[Your task]: What is the number of lines in the entries that contain "push"? Reply with that number only.

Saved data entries

......

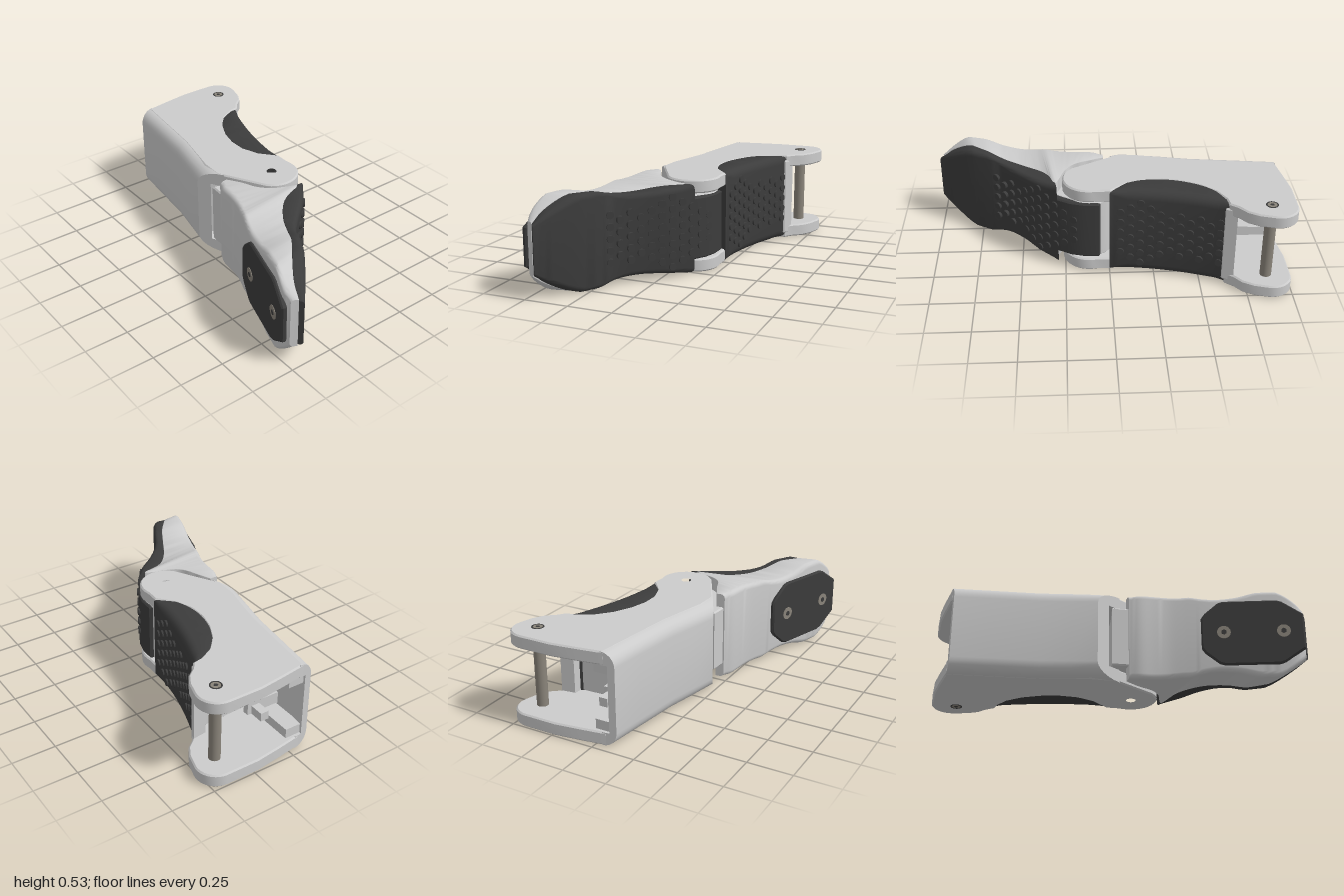
import * as THREE from 'three';
import { toCreasedNormals } from 'three/addons/utils/BufferGeometryUtils.js';

const MID = 0.2625, TOP = 0.525;
const HINGE = [0.07, 0.11], PIN = [0.405, -0.86];
const grey = new THREE.MeshStandardMaterial({ color: 0xcccccc });
const dark = new THREE.MeshStandardMaterial({ color: 0x3c3c3c });
const steel = new THREE.MeshStandardMaterial({ color: 0x8a847a });

function add(parent, name, geo, mat) {
  const mesh = new THREE.Mesh(geo, mat);
  mesh.name = name;
  parent.add(mesh);
  return mesh;
}

// Plan outline [x, z] extruded from y0 to y1, with optional round holes [x, z, r]
function slab(pts, y0, y1, holes = []) {
  const bevel = 0.008;
  const shape = new THREE.Shape(pts.map(([x, z]) => new THREE.Vector2(x, -z)));
  for (const [x, z, r] of holes) shape.holes.push(new THREE.Path().absarc(x, -z, r, 0, Math.PI * 2, true));
  const geo = new THREE.ExtrudeGeometry(shape, {
    depth: y1 - y0 - 2 * bevel, bevelSize: bevel, bevelThickness: bevel,
    bevelOffset: -bevel, bevelSegments: 1, curveSegments: 20,
  });
  geo.rotateX(-Math.PI / 2).translate(0, y0 + bevel, 0);
  return toCreasedNormals(geo, 0.4);
}

// Points of an arc in plan, angles in degrees from +x towards +z
function arc([cx, cz], r, a0, a1, n = 14) {
  return Array.from({ length: n + 1 }, (_, i) => {
    const a = THREE.MathUtils.degToRad(a0 + (a1 - a0) * i / n);
    return [cx + r * Math.cos(a), cz + r * Math.sin(a)];
  });
}

// Skin through rings of equal length; contour2d triangulates the end caps
function skin(rings, contour2d) {
  const n = rings[0].length, pos = [], idx = [];
  rings.forEach(r => r.forEach(p => pos.push(...p)));
  for (let i = 0; i < rings.length - 1; i++) {
    for (let j = 0; j < n; j++) {
      const a = i * n + j, b = i * n + (j + 1) % n;
      idx.push(a, b, a + n, b, b + n, a + n);
    }
  }
  const last = (rings.length - 1) * n;
  for (const [a, b, c] of THREE.ShapeUtils.triangulateShape(contour2d, [])) {
    idx.push(c, b, a, last + a, last + b, last + c);
  }
  const geo = new THREE.BufferGeometry();
  geo.setAttribute('position', new THREE.Float32BufferAttribute(pos, 3));
  geo.setIndex(idx);
  return toCreasedNormals(geo, 0.6);
}

// Rounded rectangle of width w, half height h, with back and front corner radii
function roundRect(w, h, rb, rf, k = 5) {
  rb = Math.min(rb, w * 0.45);
  rf = Math.min(rf, w * 0.45);
  const out = [];
  [[w - rf, -h + rf, rf, -90], [w - rf, h - rf, rf, 0], [rb, h - rb, rb, 90], [rb, -h + rb, rb, 180]]
    .forEach(([u, v, r, a]) => arc([u, v], r, a, a + 90, k).forEach(p => out.push(new THREE.Vector2(...p))));
  return out;
}

// Loft along stations [backX, backZ, frontX, frontZ, halfHeight]
function loft(stations, rb, rf) {
  const p = new THREE.CatmullRomCurve3(stations.map(s => new THREE.Vector3(s[0], s[4], s[1])));
  const q = new THREE.CatmullRomCurve3(stations.map(s => new THREE.Vector3(s[2], s[4], s[3])));
  const steps = (stations.length - 1) * 4, rings = [];
  let contour;
  for (let i = 0; i <= steps; i++) {
    const a = p.getPoint(i / steps), b = q.getPoint(i / steps);
    const w = Math.hypot(b.x - a.x, b.z - a.z);
    const sec = roundRect(w, Math.min(a.y, MID), rb, rf);
    if (i === 0) contour = sec;
    rings.push(sec.map(s => [a.x + (b.x - a.x) * s.x / w, MID + s.y, a.z + (b.z - a.z) * s.x / w]));
  }
  return skin(rings, contour);
}

// Staggered round studs: one column per count, spread along a plan path
function studs(parent, name, path, counts) {
  const group = new THREE.Group();
  group.name = name;
  const curve = new THREE.CatmullRomCurve3(path.map(([x, z]) => new THREE.Vector3(x, 0, z)));
  const geo = new THREE.CylinderGeometry(0.021, 0.022, 0.02, 16);
  counts.forEach((count, i) => {
    const t = i / (counts.length - 1), c = curve.getPointAt(t), d = curve.getTangentAt(t);
    const normal = new THREE.Vector3(d.z, 0, -d.x);
    if (normal.x < 0) normal.negate();
    for (let k = 0; k < count; k++) {
      const stud = add(group, 'gripStud', geo, dark);
      stud.position.set(c.x, MID + (k - (count - 1) / 2) * 0.065, c.z);
      stud.quaternion.setFromUnitVectors(new THREE.Vector3(0, 1, 0), normal);
    }
  });
  parent.add(group);
}

function buildUpperSegment() {
  const g = new THREE.Group();
  g.name = 'upperSegment';

  // Top and bottom fork plates, scooped out for the pad
  const outline = [
    [-0.06, -0.958], [0.08, -0.98], [0.23, -1], ...arc([0.42, -0.888], 0.112, -90, 20, 10),
    [0.505, -0.78], [0.47, -0.72], [0.42, -0.68], [0.385, -0.635], [0.33, -0.625], [0.25, -0.58],
    [0.18, -0.5], [0.13, -0.4], [0.105, -0.3], [0.105, -0.2], [0.14, -0.1], [0.218, -0.005],
    ...arc(HINGE, 0.15, -15, 140), [-0.19, -0.055], [-0.185, -0.18], [-0.12, -0.47],
  ];
  const holes = [[...HINGE, 0.036]];
  add(g, 'bottomPlate', slab(outline, 0, 0.075, holes), grey);
  add(g, 'topPlate', slab(outline, 0.45, TOP, holes), grey);

  // Rounded channel wall along the back, its lower end cut on the slant of the hinge
  const c = [[0.08, 0.075], [0.04, 0.075], [0.04, 0.45], [0.08, 0.45],
    ...arc([0.08, 0.445], 0.08, 90, 180, 6), ...arc([0.08, 0.08], 0.08, 180, 270, 6)];
  const contour = c.map(p => new THREE.Vector2(...p));
  const back = [[-0.12, -0.95, -0.12], [-0.145, -0.75, -0.1], [-0.18, -0.47, 0], [-0.215, -0.31, 0.3], [-0.25, -0.16, 1.8]];
  add(g, 'backWall', skin(back.map(([x, z, skew]) => contour.map(p => [x + p.x, p.y, z + p.x * skew])), contour), grey);

  // Solid core behind the pad, and the post beside the fork
  add(g, 'core', slab([[-0.13, -0.6], [0.34, -0.62], [0.2, -0.06], [-0.1, -0.1], [-0.2, -0.17]], 0.07, 0.455), grey);
  add(g, 'forkPost', slab([[0.33, -0.67], [0.41, -0.68], [0.385, -0.62], [0.32, -0.6]], 0.03, 0.495), grey);

  // Clips inside the open end, mirrored top and bottom
  for (const s of [-1, 1]) {
    const clip = (name, w, h, d, x, y, z) =>
      add(g, name, new THREE.BoxGeometry(w, h, d), grey).position.set(x, MID + s * y, z);
    clip('clipRail', 0.1, 0.055, 0.24, -0.04, 0.16, -0.82);
    clip('clipUpright', 0.2, 0.07, 0.035, 0, 0.1, -0.71);
    clip('clipTab', 0.05, 0.05, 0.1, 0.05, 0.11, -0.76);
  }

  // Grip pad
  add(g, 'upperPad', loft([
    [0.33, -0.63, 0.385, -0.64, 0.255], [0.22, -0.56, 0.352, -0.56, 0.26], [0.13, -0.41, 0.302, -0.41, 0.26],
    [0.1, -0.25, 0.262, -0.25, 0.26], [0.13, -0.1, 0.237, -0.1, 0.26], [0.19, -0.01, 0.222, 0, 0.255],
  ], 0.003, 0.05), dark);
  studs(g, 'upperStuds', [[0.366, -0.6], [0.302, -0.41], [0.262, -0.25], [0.231, -0.06]],
    [5, 4, 5, 4, 5, 4, 5, 6, 7, 6, 5]);

  // Cross pin with a recessed head at both ends
  add(g, 'crossPin', new THREE.CylinderGeometry(0.032, 0.032, 0.51, 24), steel).position.set(PIN[0], MID, PIN[1]);
  for (const y of [0.002, TOP - 0.002]) {
    const ring = add(g, 'pinRim', new THREE.TorusGeometry(0.03, 0.005, 8, 24), dark);
    ring.rotation.x = Math.PI / 2;
    ring.position.set(PIN[0], y, PIN[1]);
    add(g, 'pinHead', new THREE.CylinderGeometry(0.026, 0.026, 0.006, 20), steel).position.set(PIN[0], y, PIN[1]);
    add(g, 'pinSocket', new THREE.CylinderGeometry(0.012, 0.012, 0.008, 6), dark).position.set(PIN[0], y, PIN[1]);
  }
  return g;
}

function buildFingertip() {
  const g = new THREE.Group();
  g.name = 'fingertip';

  // Body: back edge to pad seam
  add(g, 'tipBody', loft([
    [-0.225, 0.025, -0.175, 0.02, 0.255], [-0.25, 0.08, -0.135, 0.1, 0.26], [-0.26, 0.16, -0.095, 0.19, 0.26],
    [-0.275, 0.24, -0.03, 0.245, 0.255], [-0.3, 0.31, 0.05, 0.275, 0.25], [-0.32, 0.36, 0.1, 0.3, 0.25],
    [-0.345, 0.42, -0.04, 0.36, 0.235], [-0.375, 0.5, -0.14, 0.47, 0.225], [-0.41, 0.61, -0.21, 0.59, 0.235],
    [-0.445, 0.72, -0.27, 0.695, 0.262], [-0.475, 0.82, -0.345, 0.79, 0.262], [-0.5, 0.91, -0.43, 0.91, 0.198],
    [-0.49, 0.96, -0.455, 0.98, 0.145],
  ], 0.03, 0.003), grey);

  // Pad: seam to gripping face
  add(g, 'tipPad', loft([
    [0.09, 0.3, 0.15, 0.29, 0.25], [-0.04, 0.36, 0.06, 0.4, 0.237], [-0.14, 0.47, -0.055, 0.5, 0.226],
    [-0.21, 0.59, -0.165, 0.61, 0.236], [-0.27, 0.695, -0.215, 0.7, 0.262], [-0.345, 0.79, -0.265, 0.79, 0.262],
    [-0.43, 0.91, -0.37, 0.925, 0.192], [-0.46, 0.97, -0.435, 1, 0.135],
  ], 0.003, 0.03), dark);

  // Knuckle between the fork plates, with its pad strip
  add(g, 'knuckle', slab([[-0.21, -0.07], [-0.05, -0.04], ...arc(HINGE, 0.138, -90, 45, 12),
    [0.1, 0.31], [-0.1, 0.32], [-0.23, 0.2]], 0.085, 0.44, [[...HINGE, 0.036]]), grey);
  add(g, 'knucklePad', slab([[0.2, 0.05], [0.219, 0.06], [0.216, 0.14], [0.193, 0.22], [0.147, 0.295], [0.06, 0.38],
    [0, 0.38], [0.1, 0.25], [0.17, 0.17]], 0.088, 0.437), dark);
  studs(g, 'tipStuds', [[-0.185, 0.645], [-0.057, 0.5], [0.058, 0.398], [0.145, 0.295], [0.194, 0.2]],
    [5, 4, 5, 4, 5, 6, 7, 6, 5, 4, 3]);

  // Nail plate on the back with two screws
  const nail = new THREE.Group();
  nail.name = 'nail';
  nail.position.set(-0.427, MID, 0.682);
  nail.rotation.y = Math.atan2(-0.953, -0.3);
  const half = [[-0.285, 0.09], [-0.265, 0.12], [-0.19, 0.185], [-0.16, 0.195], [0.14, 0.195], [0.17, 0.185], [0.285, 0.105]];
  const pts = [...half, ...half.map(([x, y]) => [x, -y]).reverse()].map(p => new THREE.Vector2(...p));
  add(nail, 'nailPlate', toCreasedNormals(new THREE.ExtrudeGeometry(new THREE.Shape(pts), {
    depth: 0.014, bevelSize: 0.008, bevelThickness: 0.008, bevelOffset: -0.008, bevelSegments: 1,
  }), 0.5), dark);
  for (const x of [-0.16, 0.17]) {
    const head = add(nail, 'screwHead', new THREE.CylinderGeometry(0.038, 0.038, 0.008, 24), steel);
    const socket = add(nail, 'screwSocket', new THREE.CylinderGeometry(0.016, 0.016, 0.004, 6), dark);
    head.rotation.x = socket.rotation.x = Math.PI / 2;
    head.position.set(x, 0, 0.021);
    socket.position.set(x, 0, 0.025);
  }
  g.add(nail);
  return g;
}

export function createModel() {
  const model = new THREE.Group();
  model.name = 'gripperFinger';
  model.add(buildUpperSegment(), buildFingertip());
  return model;
}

......

[Solved exercise]: 6